The decision to give up federal funds comes as Ohio charters are facing increased scrutiny, including from former U.S. Congressman Dennis Kucinich who is on a speaking tour this week to criticize charter schools in the state.
To receive federal funds to expand charters, sponsors—school districts, public agencies and non-profit organizations that authorize charters—are supposed to be rated “effective” or “exemplary.” Only five out of 65 sponsors received “effective” ratings and none were deemed exemplary in the fall, according to the Associated Press. See a list of sponsors and ratings by the Ohio Department of Education.
The Ohio education agency sent a letter earlier this month to the U.S. Department of Education, explaining that the state plans only to use $49.4 million out of $71 million granted in 2015 for charter expansions.
“While these numbers are lower than originally projected, we think the increased level of accountability will bolster the grant’s purpose of creating high-quality community schools,” states the letter by Steve Gratz, senior executive director of the department’s center for student support and education options.
As Ohio turns away some funding, states might see more charter grants in the future. President Donald Trump’s federal budget proposal would add $168 million, up from the current $333 million in the grants program.
In recent years, Ohio has been working on oversight for charters. In 2015, David Hansen, the state’s school choice director, resigned after admitting he left out the failing grades of online charter schools when evaluating sponsors. See an Education Week story about online schools’ attendance audits.
The Ohio department now is using a stricter rating tool for charter sponsors, which it touts as “most comprehensive sponsor evaluation systems in the country” on its website. With failing ratings in the fall, 21 were in line to possibly lose their oversight power, according to the Cleveland Plain Dealer.
Still, there is a push for more accountability.
Kucinich, who is a former Cleveland mayor and two-time candidate for president, is on a five-city tour this week to give speeches about charter schools, saying they are taking funding away from traditional public schools and pushing for changes to the state’s charter law, according to the Cleveland Plain Dealer.
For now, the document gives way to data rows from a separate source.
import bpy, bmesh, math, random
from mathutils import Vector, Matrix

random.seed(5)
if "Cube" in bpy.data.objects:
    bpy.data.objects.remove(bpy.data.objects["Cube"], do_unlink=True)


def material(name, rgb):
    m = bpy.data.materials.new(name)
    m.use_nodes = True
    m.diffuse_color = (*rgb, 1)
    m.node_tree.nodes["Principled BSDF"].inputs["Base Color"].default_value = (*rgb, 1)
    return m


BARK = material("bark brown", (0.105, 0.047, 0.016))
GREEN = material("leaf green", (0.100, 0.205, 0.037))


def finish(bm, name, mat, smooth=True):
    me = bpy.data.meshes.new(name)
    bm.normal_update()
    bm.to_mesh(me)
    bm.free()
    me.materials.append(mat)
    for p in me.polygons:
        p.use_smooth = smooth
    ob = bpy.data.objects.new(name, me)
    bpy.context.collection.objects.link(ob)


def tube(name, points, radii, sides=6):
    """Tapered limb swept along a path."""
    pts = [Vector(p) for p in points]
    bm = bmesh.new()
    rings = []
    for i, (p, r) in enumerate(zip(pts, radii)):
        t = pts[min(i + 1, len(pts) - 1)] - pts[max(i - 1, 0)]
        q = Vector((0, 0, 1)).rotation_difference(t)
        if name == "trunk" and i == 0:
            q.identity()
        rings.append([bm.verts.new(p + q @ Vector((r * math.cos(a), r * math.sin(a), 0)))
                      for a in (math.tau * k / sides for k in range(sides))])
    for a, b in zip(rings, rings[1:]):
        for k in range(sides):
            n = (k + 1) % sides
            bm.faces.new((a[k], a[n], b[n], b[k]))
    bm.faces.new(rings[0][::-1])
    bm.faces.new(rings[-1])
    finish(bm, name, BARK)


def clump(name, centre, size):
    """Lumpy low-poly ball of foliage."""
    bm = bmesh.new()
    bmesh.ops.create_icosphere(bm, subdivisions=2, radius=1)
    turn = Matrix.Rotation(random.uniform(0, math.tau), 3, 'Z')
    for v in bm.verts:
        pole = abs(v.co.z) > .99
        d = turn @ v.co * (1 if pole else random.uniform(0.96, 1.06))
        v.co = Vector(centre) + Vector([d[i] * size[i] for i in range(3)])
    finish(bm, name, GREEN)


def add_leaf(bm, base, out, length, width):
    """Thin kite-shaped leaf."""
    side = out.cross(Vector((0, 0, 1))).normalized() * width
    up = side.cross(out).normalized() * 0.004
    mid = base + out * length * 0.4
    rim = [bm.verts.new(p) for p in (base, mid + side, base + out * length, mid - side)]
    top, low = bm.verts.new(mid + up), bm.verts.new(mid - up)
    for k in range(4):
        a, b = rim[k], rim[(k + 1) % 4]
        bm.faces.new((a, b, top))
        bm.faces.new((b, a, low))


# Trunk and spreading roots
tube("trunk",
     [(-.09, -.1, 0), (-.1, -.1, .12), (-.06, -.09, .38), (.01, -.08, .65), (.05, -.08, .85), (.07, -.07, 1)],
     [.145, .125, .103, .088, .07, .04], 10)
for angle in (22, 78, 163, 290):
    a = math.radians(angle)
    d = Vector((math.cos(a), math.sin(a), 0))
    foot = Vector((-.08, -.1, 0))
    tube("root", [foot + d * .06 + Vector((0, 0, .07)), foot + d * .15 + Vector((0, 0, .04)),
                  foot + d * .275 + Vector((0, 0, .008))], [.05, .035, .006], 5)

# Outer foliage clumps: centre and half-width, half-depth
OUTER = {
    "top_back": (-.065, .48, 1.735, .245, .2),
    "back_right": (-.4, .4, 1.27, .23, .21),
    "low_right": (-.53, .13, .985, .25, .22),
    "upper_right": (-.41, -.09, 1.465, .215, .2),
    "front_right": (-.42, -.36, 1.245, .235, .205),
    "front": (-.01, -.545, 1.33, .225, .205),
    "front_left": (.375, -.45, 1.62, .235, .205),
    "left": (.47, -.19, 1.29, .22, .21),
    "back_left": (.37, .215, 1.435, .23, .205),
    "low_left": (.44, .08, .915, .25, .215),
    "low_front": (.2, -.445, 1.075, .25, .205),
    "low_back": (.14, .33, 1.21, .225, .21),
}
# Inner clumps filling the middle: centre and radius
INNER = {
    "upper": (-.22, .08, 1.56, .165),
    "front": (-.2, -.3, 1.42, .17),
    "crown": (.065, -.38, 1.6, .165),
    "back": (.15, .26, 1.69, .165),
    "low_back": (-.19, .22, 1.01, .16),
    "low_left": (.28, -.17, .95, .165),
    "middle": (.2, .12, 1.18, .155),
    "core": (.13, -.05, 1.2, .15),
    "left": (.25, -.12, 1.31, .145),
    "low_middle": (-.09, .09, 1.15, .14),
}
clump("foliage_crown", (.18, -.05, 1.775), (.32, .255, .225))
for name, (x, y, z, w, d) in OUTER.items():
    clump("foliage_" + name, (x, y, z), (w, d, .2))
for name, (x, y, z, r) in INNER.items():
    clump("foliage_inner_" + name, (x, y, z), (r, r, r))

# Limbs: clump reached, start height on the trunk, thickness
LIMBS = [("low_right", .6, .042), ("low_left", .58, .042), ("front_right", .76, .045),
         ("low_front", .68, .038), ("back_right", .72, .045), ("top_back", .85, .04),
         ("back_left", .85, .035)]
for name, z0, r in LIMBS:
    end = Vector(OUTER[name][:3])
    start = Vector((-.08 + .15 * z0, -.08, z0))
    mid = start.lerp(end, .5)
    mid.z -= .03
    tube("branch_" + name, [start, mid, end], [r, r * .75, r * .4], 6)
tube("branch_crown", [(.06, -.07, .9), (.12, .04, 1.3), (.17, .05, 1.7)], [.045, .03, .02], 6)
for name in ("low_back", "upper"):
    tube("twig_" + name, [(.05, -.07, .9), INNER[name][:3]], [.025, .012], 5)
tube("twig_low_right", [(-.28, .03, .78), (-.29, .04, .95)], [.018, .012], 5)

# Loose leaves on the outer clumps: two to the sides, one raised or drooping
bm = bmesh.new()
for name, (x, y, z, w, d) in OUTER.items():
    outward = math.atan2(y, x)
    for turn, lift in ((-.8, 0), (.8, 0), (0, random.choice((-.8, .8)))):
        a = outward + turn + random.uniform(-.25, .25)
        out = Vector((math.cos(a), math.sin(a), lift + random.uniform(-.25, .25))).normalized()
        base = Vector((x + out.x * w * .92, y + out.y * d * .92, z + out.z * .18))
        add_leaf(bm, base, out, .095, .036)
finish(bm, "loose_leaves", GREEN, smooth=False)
He also said he is exploring the possibility of filing a lawsuit to change the funding for charters, according to WOSU Public Media.
Local media and observers say Kucinich might be speaking about charter schools to garner attention for a possible run for governor, but he has not confirmed that speculation during his tour.
Ohio also got attention earlier this month when school-choice advocate and U.S. Secretary of Education Betsy DeVos visited a traditional public school in Van Wert, Ohio, alongside Randi Weingarten, the president of the American Federation of Teachers, who has been critical of DeVos.
Contact Sarah Tully at email@example.com.
A version of this news article first appeared in the Charters & Choice blog.